If a line in the listing below has the string "sheet", copy it out.

*** Block opens ***

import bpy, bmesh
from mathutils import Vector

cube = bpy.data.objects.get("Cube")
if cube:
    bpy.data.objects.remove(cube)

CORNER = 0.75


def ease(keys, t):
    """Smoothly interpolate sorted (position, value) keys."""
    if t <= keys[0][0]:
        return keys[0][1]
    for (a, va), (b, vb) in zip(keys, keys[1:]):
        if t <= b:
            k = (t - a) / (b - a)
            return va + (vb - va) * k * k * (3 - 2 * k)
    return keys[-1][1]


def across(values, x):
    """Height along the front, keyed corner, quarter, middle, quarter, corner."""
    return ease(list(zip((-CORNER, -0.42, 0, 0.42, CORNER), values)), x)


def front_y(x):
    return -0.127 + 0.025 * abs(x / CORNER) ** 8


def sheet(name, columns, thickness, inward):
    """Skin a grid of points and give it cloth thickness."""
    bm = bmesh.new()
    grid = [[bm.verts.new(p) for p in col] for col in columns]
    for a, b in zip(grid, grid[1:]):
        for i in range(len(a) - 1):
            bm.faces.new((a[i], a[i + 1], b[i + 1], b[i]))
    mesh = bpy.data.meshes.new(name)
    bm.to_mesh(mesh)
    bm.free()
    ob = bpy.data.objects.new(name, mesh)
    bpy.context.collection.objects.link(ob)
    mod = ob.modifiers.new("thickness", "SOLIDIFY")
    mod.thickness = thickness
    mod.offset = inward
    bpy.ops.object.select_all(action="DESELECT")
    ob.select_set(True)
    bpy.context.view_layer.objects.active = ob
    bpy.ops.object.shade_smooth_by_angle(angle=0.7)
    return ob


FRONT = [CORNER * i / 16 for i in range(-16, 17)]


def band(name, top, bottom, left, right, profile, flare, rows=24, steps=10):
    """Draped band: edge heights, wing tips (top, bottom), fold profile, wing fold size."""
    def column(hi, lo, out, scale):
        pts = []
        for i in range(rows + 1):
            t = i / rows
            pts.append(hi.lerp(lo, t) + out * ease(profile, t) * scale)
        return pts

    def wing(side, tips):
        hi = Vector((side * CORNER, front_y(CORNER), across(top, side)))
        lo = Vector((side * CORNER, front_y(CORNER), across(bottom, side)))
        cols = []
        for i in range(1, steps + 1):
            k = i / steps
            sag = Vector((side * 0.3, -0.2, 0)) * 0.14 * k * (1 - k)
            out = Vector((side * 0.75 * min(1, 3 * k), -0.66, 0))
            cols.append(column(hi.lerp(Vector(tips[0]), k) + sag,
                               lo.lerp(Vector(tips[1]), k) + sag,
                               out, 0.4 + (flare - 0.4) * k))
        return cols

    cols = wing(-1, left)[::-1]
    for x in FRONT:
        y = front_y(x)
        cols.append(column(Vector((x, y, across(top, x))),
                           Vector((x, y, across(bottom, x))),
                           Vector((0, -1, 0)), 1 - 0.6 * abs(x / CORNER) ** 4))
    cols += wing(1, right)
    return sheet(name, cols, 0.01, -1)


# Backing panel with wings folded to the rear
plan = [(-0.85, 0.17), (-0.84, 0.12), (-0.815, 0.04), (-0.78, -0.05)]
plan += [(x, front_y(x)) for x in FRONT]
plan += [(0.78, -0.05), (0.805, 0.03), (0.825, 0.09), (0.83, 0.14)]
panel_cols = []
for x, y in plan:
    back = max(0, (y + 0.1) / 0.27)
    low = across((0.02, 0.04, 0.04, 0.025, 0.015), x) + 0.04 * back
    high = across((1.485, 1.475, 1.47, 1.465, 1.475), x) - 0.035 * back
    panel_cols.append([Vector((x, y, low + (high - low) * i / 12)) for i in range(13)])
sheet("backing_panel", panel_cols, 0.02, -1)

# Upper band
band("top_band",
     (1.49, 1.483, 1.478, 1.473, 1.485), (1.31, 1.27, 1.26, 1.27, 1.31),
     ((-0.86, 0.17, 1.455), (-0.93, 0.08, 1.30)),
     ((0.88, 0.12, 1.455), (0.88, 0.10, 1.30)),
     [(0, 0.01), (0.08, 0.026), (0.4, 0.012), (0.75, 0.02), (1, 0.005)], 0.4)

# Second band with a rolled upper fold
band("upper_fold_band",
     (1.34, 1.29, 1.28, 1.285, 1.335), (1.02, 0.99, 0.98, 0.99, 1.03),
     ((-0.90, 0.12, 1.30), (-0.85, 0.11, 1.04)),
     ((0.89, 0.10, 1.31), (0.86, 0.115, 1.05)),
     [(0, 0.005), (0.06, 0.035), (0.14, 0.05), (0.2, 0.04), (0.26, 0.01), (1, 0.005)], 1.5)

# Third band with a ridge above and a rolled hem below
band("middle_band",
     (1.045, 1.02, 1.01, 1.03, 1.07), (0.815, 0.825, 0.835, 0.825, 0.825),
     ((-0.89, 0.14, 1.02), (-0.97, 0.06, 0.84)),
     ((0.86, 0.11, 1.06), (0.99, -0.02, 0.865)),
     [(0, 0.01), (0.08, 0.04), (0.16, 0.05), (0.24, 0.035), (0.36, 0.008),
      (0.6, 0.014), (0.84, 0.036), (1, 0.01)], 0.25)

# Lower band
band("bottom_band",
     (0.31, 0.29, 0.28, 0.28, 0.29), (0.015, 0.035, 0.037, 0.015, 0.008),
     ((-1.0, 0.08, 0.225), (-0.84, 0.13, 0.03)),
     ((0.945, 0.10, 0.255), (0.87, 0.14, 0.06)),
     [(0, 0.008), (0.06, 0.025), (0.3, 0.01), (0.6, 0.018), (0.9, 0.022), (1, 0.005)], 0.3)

*** Block closes ***

Solution to the exercise:
def sheet(name, columns, thickness, inward):
    return sheet(name, cols, 0.01, -1)
sheet("backing_panel", panel_cols, 0.02, -1)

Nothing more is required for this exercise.